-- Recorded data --
=== Begin Enclosure ===

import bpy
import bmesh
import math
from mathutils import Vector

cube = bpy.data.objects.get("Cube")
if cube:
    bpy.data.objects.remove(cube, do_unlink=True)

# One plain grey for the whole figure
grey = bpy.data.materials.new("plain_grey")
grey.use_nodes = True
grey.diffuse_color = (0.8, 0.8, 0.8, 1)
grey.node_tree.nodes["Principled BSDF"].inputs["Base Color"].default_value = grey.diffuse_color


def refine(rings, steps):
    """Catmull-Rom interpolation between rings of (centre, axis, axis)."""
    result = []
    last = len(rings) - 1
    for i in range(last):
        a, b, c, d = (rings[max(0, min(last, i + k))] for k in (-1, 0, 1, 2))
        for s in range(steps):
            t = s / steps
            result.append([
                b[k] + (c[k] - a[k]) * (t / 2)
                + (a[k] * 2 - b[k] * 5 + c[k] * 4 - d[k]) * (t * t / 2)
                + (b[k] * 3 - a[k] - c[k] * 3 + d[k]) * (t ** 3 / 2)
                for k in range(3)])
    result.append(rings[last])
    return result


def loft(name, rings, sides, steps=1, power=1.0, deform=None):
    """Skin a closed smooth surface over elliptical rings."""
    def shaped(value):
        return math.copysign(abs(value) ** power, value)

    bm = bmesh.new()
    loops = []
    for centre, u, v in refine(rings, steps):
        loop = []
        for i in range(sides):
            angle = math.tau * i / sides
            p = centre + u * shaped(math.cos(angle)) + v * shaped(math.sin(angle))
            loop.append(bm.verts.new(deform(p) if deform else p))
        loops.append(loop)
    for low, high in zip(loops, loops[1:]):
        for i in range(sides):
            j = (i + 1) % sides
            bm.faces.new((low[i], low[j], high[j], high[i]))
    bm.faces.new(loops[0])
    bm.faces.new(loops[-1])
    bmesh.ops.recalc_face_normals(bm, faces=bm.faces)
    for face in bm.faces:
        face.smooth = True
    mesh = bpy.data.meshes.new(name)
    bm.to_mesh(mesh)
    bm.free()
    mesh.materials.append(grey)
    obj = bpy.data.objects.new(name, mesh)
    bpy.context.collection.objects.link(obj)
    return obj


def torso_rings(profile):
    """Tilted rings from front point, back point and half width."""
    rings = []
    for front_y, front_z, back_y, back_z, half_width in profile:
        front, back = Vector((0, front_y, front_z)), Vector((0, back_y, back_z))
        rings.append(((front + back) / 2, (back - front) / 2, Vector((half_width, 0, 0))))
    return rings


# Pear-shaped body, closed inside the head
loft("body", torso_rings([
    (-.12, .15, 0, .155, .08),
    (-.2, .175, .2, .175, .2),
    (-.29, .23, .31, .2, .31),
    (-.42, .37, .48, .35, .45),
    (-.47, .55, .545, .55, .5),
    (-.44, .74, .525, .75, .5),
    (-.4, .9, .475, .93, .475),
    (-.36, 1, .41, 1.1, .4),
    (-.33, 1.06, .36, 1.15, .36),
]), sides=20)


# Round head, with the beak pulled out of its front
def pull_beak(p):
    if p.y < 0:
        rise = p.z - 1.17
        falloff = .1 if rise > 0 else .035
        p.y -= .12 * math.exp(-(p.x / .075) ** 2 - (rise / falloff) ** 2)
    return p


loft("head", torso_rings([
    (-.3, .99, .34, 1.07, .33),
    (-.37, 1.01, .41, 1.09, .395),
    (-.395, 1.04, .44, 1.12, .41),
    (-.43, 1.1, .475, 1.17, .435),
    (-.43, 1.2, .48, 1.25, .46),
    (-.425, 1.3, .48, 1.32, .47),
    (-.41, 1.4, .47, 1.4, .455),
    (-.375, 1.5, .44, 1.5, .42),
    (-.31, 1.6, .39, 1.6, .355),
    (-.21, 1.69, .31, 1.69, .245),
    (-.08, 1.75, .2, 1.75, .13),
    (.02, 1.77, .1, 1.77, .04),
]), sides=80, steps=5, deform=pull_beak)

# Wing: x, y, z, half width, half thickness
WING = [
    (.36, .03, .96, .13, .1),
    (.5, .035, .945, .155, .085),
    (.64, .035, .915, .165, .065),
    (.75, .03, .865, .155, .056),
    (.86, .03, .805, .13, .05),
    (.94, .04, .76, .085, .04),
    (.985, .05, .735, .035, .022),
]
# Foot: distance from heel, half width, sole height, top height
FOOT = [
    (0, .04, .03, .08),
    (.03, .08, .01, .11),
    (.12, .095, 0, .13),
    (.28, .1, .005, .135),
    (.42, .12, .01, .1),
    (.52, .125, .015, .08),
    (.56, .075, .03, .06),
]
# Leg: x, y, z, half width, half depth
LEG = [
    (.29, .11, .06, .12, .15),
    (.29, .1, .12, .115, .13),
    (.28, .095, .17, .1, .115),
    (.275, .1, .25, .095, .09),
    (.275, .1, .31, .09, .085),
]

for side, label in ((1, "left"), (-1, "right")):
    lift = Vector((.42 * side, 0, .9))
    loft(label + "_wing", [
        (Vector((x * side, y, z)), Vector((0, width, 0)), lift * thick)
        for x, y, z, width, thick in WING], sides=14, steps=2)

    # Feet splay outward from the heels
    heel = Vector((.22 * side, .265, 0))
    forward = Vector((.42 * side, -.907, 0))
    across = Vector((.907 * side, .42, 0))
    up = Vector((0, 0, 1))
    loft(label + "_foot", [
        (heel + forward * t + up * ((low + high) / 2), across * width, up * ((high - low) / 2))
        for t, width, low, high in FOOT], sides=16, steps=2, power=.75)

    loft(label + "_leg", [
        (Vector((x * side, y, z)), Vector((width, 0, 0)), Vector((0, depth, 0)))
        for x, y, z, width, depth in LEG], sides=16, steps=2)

=== End Enclosure ===

-- Work order --
Scan the data above for the string "steps" and copy each line where it appears.

-- Result --
def refine(rings, steps):
        for s in range(steps):
            t = s / steps
def loft(name, rings, sides, steps=1, power=1.0, deform=None):
    for centre, u, v in refine(rings, steps):
]), sides=80, steps=5, deform=pull_beak)
        for x, y, z, width, thick in WING], sides=14, steps=2)
        for t, width, low, high in FOOT], sides=16, steps=2, power=.75)
        for x, y, z, width, depth in LEG], sides=16, steps=2)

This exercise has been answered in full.